From The Preacher’s Pen – Do You Take Time to Pastor Your Pastor?
By Rev. Ralph T. Newell
During Hurricanes Harvey and Irma several pastors were criticized for not coming to the forefront and offering assistance as quickly as some people thought they should. This was broadcast on the media and twitter, etc. There are times when pastors need a pastor rather than criticism. October is designated as Pastor’s Appreciation Month. This would be a great time to begin to learn how to pastor your pastor.
Have you ever thought about who pastors your pastor? This could be your mission in life. Ask God to help you and equip you for this task. There are millions of members that pastors minister to day by day and week by week. Pastors preach and teach to feed your spirit. They baptize your children, bury your dead; they visit you and your family members when you are sick. Pastors counsel with you and visit your sons and daughters when they are in jail. Pastors are there to bring comfort when you are hurting; they nurture you when your marriage is rocky. They are there when husbands and wives leave you and children are left broken, etc; but, who is there to pastor the pastor?
Pastors hurt just like you hurt. Is it possible that you do not see your pastor as human, flesh and blood just as you are? Do you think that the pastor lives in heaven and is let down to earth on a fancy spiritual rope to take care or your and the world’s needs? These are thoughts to ponder, so I have some insights to share with you.
Let me begin with scriptural references: Jesus told his disciples; “My command is this: love each other as I have loved you. Greater love has no one than this: to lay down one’s life for one’s friends. You are my friends if you do what I command” (John 15:12-14 NIV). Was this directive from Jesus just for the disciples? I think not! The Apostle Paul, as a pastor, needed help and he refers to Christians who ministered to him. “I commend to you our sister Phoebe, a servant of the church in Cenchrea. I ask you to receive her in the Lord in a way worthy of saints and to give her any help she may need from you, for she has been a great to many people, including me. Greet Priscilla and Aquila my fellow workers in Christ Jesus. They risked their lives for me. Not only I but all the churches of the Gentiles are grateful to them” (Romans 16:1-4 NIV).
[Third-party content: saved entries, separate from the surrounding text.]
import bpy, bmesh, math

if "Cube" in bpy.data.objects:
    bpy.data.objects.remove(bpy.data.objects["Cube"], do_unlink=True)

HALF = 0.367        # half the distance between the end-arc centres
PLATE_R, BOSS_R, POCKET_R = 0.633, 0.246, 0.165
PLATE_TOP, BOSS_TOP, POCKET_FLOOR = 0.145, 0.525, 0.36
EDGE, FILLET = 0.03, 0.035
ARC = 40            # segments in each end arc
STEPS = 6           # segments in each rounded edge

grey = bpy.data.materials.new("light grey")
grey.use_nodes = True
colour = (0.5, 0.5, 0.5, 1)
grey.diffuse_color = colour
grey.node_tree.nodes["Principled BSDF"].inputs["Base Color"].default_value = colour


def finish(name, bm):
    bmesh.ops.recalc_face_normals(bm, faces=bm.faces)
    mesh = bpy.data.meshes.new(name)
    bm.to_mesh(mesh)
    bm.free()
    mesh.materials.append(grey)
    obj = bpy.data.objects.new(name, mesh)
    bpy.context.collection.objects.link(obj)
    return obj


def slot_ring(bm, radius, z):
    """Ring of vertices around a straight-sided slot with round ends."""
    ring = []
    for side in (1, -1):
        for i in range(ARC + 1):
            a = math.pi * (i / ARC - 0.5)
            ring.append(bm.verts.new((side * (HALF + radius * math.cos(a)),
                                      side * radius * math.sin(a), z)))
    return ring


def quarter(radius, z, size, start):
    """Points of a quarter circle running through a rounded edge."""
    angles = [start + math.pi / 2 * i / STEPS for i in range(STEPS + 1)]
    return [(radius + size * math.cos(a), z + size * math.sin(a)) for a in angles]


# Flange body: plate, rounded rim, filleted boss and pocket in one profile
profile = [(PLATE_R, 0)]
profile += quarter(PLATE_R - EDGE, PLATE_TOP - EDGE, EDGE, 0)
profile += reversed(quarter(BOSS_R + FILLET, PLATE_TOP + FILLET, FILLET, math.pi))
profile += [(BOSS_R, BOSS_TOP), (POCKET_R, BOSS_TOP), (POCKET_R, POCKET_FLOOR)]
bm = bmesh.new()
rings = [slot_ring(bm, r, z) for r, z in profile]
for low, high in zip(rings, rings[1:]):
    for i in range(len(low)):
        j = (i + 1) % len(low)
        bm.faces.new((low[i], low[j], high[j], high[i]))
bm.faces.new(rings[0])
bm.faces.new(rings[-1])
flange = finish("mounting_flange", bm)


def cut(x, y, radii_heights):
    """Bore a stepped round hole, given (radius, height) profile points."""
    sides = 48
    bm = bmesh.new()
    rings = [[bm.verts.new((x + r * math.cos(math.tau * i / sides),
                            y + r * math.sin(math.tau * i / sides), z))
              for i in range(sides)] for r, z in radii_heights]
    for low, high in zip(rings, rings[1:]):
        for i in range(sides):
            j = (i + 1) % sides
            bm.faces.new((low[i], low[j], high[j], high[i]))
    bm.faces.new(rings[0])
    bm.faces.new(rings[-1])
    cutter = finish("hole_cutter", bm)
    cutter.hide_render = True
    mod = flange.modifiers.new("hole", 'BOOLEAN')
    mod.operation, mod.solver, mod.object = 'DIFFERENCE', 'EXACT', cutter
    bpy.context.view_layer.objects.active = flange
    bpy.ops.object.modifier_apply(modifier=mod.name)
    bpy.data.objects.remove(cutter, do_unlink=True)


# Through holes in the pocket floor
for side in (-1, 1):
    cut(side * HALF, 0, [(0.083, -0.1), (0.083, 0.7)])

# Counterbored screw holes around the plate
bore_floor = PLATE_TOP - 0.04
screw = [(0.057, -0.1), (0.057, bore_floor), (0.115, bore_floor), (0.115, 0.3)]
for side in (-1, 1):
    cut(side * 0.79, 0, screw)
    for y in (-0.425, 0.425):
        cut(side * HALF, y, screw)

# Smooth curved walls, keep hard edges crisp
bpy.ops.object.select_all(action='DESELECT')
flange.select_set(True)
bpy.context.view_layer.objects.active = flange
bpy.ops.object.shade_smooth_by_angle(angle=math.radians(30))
Please take time to read Romans 12 for insights on ministering to each other and to your pastor as well. “Do not think of yourself more highly than you ought, but rather think of yourself with sober judgment, in accordance with the measure of faith God has given you” ( vs.3). “So in Christ we who are many form one body, and each member belongs to all the others” (vs. 5). When it comes to your gifts, “if it is serving, then serve; if it is teaching, then teach; if it is encouraging, then encourage; if it is contributing to the needs of others, do it generously; if it is leadership, let him govern diligently; if it is showing mercy let him do it cheerfully” (vss. 7-8). “Be devoted to one another in brotherly love. Honor one another above yourselves” (vs. 10 NIV). Your pastor needs you, “The elders who direct the affairs of the church well are worthy of double honor, especially those whose work is preaching and teaching” (1st Timothy 5:17 NIV).
Pastors and members, pastoring the pastor is a two- way street. The pastor has to have a spirit that will receive ministering from a parishioner. Pastors have to be humble enough to permit that relationship and trust from a member or members; to pastor the pastor does not have to be an ongoing relationship like the pastor has with the membership. Members you receive and receive but what do you give back? Do you ask your pastor, what can I do to help you in ministry and in your personal life? Why not ask the pastor if you can pray with him/her for the ministry and their family? Then pray with them out of love for God and them.
Members here are seven steps you may consider as you minister to your pastor. 1. Intercede in private prayer. 2. Make genuine contact with your pastor not to ask for anything but to offer yourself as a servant to him/her. 3. Ask your pastor what you can pray for with him/her? 4. Learn the power of confidentiality, what you share is between you, them, and God. 5. Seek direction from God on how to minister to your pastor. 6. Periodically call to check in and encourage your pastor. 7. Remember to personally pray with your pastor from time to time. One final word, sometimes just call your pastor and let him/her know that a certain part of the sermon was just what you needed to help you get through the week and then quote that part to him/her. Oh yes, a card expressing thanks to both the pastor and spouse is so very important in ministering to your God- given leaders. May God’s Power, Presence, Protection, Provision and Peace be Yours!